§ Exercise details
Below are lines of data, and only some are wanted. Please repeat exactly those from the line that has "FLOOR = FRONT + 0.155" through the line that has "not_inner, 60 * i))".

[Source texts of formatted documents]
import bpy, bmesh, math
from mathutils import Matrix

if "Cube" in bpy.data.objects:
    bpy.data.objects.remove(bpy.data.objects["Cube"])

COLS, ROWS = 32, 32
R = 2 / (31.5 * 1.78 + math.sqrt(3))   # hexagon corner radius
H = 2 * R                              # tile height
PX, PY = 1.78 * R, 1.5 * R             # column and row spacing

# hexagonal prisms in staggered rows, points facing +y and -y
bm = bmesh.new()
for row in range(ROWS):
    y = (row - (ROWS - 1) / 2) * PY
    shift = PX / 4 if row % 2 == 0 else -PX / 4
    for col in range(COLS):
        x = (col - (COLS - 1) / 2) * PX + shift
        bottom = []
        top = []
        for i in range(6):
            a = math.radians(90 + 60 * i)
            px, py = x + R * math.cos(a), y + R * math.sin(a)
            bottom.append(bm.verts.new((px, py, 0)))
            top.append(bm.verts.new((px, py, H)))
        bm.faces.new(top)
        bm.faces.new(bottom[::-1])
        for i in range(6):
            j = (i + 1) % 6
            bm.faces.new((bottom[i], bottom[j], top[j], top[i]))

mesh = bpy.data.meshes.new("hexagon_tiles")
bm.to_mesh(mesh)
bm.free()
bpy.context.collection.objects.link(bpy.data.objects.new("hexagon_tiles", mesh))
* * *
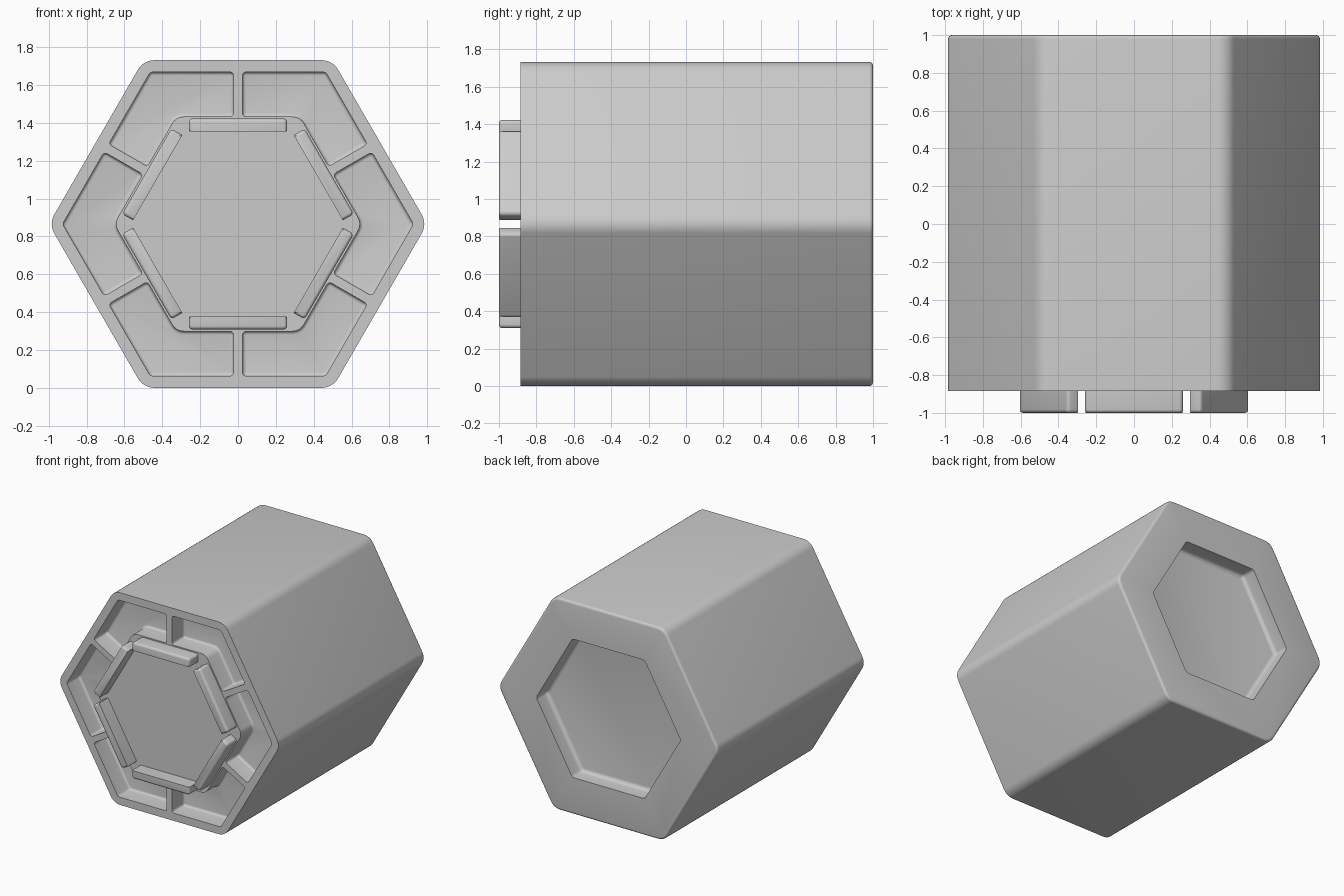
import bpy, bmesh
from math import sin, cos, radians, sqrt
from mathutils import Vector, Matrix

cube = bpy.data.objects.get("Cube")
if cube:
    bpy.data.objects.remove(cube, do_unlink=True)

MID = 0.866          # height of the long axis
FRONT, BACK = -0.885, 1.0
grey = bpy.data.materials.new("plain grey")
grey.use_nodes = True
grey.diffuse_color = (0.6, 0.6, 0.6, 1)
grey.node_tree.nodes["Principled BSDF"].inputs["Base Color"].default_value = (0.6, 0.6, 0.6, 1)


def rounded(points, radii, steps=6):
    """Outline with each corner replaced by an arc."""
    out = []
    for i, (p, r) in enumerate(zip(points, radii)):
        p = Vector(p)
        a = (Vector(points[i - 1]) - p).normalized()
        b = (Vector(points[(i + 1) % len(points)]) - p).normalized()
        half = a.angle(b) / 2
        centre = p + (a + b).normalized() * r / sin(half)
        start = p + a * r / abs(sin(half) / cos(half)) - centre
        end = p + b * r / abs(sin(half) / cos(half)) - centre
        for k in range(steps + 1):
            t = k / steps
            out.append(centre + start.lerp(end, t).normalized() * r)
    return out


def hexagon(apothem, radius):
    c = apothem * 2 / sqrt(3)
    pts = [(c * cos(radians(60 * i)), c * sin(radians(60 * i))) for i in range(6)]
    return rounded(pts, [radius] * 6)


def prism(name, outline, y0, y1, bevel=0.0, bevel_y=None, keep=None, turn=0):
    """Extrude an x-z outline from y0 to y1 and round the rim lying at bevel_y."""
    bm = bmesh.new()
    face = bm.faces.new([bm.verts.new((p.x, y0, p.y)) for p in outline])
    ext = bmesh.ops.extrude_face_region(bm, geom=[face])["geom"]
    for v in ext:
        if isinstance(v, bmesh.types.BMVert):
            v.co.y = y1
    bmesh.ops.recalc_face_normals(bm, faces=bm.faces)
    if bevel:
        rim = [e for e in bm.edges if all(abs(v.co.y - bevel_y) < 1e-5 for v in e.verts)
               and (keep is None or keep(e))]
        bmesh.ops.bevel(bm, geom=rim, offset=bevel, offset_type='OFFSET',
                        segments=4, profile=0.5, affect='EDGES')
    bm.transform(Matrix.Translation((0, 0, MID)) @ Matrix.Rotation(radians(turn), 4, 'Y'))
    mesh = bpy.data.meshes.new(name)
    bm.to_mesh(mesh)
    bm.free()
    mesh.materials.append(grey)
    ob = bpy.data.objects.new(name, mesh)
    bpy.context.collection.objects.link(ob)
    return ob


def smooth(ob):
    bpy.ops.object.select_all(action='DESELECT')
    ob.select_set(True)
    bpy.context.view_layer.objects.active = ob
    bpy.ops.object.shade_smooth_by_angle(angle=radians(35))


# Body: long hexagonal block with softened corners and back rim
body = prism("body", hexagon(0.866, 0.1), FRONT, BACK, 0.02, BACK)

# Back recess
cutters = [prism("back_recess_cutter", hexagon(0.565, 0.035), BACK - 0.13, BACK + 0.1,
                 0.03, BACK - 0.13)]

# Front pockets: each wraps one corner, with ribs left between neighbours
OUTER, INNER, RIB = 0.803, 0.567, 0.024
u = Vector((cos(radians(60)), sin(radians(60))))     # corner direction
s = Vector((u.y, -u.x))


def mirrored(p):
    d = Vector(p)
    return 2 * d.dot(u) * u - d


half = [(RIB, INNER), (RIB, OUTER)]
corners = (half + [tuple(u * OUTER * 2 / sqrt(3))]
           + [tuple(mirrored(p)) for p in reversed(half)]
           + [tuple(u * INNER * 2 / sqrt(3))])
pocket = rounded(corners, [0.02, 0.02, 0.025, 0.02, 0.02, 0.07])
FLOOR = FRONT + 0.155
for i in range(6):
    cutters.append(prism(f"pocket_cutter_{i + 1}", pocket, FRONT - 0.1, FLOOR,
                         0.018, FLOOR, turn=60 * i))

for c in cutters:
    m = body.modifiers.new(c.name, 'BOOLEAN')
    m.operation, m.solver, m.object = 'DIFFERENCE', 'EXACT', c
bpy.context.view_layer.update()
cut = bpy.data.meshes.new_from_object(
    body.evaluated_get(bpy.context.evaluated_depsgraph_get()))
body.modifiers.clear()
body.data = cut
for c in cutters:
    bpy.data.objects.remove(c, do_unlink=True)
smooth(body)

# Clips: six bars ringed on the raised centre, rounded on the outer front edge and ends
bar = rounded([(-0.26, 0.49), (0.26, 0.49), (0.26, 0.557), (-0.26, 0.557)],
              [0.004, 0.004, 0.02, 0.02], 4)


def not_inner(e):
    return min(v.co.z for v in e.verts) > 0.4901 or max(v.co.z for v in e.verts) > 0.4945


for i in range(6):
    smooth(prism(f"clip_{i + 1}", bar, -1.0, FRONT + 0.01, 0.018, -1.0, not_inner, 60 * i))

§ Output for this task
FLOOR = FRONT + 0.155
for i in range(6):
    cutters.append(prism(f"pocket_cutter_{i + 1}", pocket, FRONT - 0.1, FLOOR,
                         0.018, FLOOR, turn=60 * i))

for c in cutters:
    m = body.modifiers.new(c.name, 'BOOLEAN')
    m.operation, m.solver, m.object = 'DIFFERENCE', 'EXACT', c
bpy.context.view_layer.update()
cut = bpy.data.meshes.new_from_object(
    body.evaluated_get(bpy.context.evaluated_depsgraph_get()))
body.modifiers.clear()
body.data = cut
for c in cutters:
    bpy.data.objects.remove(c, do_unlink=True)
smooth(body)

# Clips: six bars ringed on the raised centre, rounded on the outer front edge and ends
bar = rounded([(-0.26, 0.49), (0.26, 0.49), (0.26, 0.557), (-0.26, 0.557)],
              [0.004, 0.004, 0.02, 0.02], 4)


def not_inner(e):
    return min(v.co.z for v in e.verts) > 0.4901 or max(v.co.z for v in e.verts) > 0.4945


for i in range(6):
    smooth(prism(f"clip_{i + 1}", bar, -1.0, FRONT + 0.01, 0.018, -1.0, not_inner, 60 * i))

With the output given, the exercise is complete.